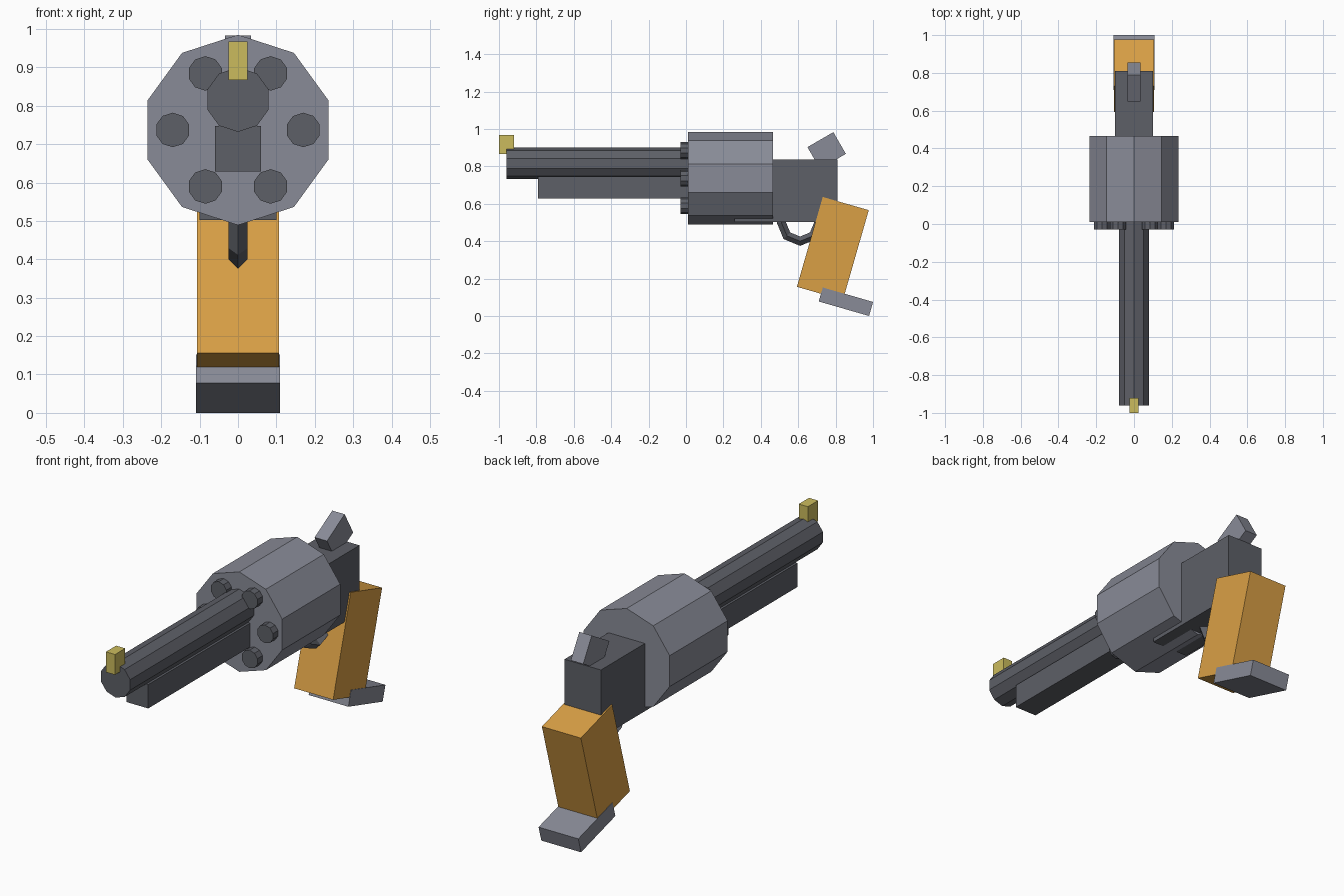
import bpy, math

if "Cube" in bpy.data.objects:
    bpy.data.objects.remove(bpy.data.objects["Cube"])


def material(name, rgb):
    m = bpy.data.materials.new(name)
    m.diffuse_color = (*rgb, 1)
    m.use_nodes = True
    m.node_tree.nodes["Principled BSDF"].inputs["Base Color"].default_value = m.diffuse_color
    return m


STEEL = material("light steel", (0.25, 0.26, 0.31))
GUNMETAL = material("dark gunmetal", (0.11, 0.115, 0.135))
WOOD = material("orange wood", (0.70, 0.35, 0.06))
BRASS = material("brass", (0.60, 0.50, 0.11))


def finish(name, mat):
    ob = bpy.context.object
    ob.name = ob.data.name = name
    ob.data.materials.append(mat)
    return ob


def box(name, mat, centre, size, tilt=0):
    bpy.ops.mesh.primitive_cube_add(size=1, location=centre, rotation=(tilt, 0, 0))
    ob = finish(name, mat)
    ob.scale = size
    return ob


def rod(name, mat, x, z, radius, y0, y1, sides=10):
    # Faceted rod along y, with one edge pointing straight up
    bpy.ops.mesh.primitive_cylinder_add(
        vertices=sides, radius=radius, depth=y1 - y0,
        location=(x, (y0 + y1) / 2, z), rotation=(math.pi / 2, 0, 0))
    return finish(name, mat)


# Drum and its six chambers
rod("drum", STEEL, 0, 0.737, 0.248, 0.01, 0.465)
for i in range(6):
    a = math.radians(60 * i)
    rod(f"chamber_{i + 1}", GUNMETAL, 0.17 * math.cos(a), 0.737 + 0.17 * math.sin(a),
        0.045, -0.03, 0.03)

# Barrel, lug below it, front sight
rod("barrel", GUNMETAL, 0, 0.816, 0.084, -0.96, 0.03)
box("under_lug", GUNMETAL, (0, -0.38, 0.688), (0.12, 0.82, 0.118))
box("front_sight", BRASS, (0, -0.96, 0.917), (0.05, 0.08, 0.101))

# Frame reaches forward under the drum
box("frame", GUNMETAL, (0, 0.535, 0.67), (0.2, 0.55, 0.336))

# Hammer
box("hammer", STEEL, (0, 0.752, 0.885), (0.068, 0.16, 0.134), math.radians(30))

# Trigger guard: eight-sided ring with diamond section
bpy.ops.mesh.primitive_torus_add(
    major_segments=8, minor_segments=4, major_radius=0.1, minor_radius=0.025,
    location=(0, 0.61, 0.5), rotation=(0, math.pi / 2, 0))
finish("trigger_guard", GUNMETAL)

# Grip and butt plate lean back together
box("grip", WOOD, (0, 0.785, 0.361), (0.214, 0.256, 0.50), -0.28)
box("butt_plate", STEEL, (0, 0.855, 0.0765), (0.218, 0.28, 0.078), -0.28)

++++++++++++++++++++

■ WHAT YOU SHOULD DO
The full listing must come back exactly as written, with its pictures left out.

■ WRITTEN REPLY
import bpy, math

if "Cube" in bpy.data.objects:
    bpy.data.objects.remove(bpy.data.objects["Cube"])


def material(name, rgb):
    m = bpy.data.materials.new(name)
    m.diffuse_color = (*rgb, 1)
    m.use_nodes = True
    m.node_tree.nodes["Principled BSDF"].inputs["Base Color"].default_value = m.diffuse_color
    return m


STEEL = material("light steel", (0.25, 0.26, 0.31))
GUNMETAL = material("dark gunmetal", (0.11, 0.115, 0.135))
WOOD = material("orange wood", (0.70, 0.35, 0.06))
BRASS = material("brass", (0.60, 0.50, 0.11))


def finish(name, mat):
    ob = bpy.context.object
    ob.name = ob.data.name = name
    ob.data.materials.append(mat)
    return ob


def box(name, mat, centre, size, tilt=0):
    bpy.ops.mesh.primitive_cube_add(size=1, location=centre, rotation=(tilt, 0, 0))
    ob = finish(name, mat)
    ob.scale = size
    return ob


def rod(name, mat, x, z, radius, y0, y1, sides=10):
    # Faceted rod along y, with one edge pointing straight up
    bpy.ops.mesh.primitive_cylinder_add(
        vertices=sides, radius=radius, depth=y1 - y0,
        location=(x, (y0 + y1) / 2, z), rotation=(math.pi / 2, 0, 0))
    return finish(name, mat)


# Drum and its six chambers
rod("drum", STEEL, 0, 0.737, 0.248, 0.01, 0.465)
for i in range(6):
    a = math.radians(60 * i)
    rod(f"chamber_{i + 1}", GUNMETAL, 0.17 * math.cos(a), 0.737 + 0.17 * math.sin(a),
        0.045, -0.03, 0.03)

# Barrel, lug below it, front sight
rod("barrel", GUNMETAL, 0, 0.816, 0.084, -0.96, 0.03)
box("under_lug", GUNMETAL, (0, -0.38, 0.688), (0.12, 0.82, 0.118))
box("front_sight", BRASS, (0, -0.96, 0.917), (0.05, 0.08, 0.101))

# Frame reaches forward under the drum
box("frame", GUNMETAL, (0, 0.535, 0.67), (0.2, 0.55, 0.336))

# Hammer
box("hammer", STEEL, (0, 0.752, 0.885), (0.068, 0.16, 0.134), math.radians(30))

# Trigger guard: eight-sided ring with diamond section
bpy.ops.mesh.primitive_torus_add(
    major_segments=8, minor_segments=4, major_radius=0.1, minor_radius=0.025,
    location=(0, 0.61, 0.5), rotation=(0, math.pi / 2, 0))
finish("trigger_guard", GUNMETAL)

# Grip and butt plate lean back together
box("grip", WOOD, (0, 0.785, 0.361), (0.214, 0.256, 0.50), -0.28)
box("butt_plate", STEEL, (0, 0.855, 0.0765), (0.218, 0.28, 0.078), -0.28)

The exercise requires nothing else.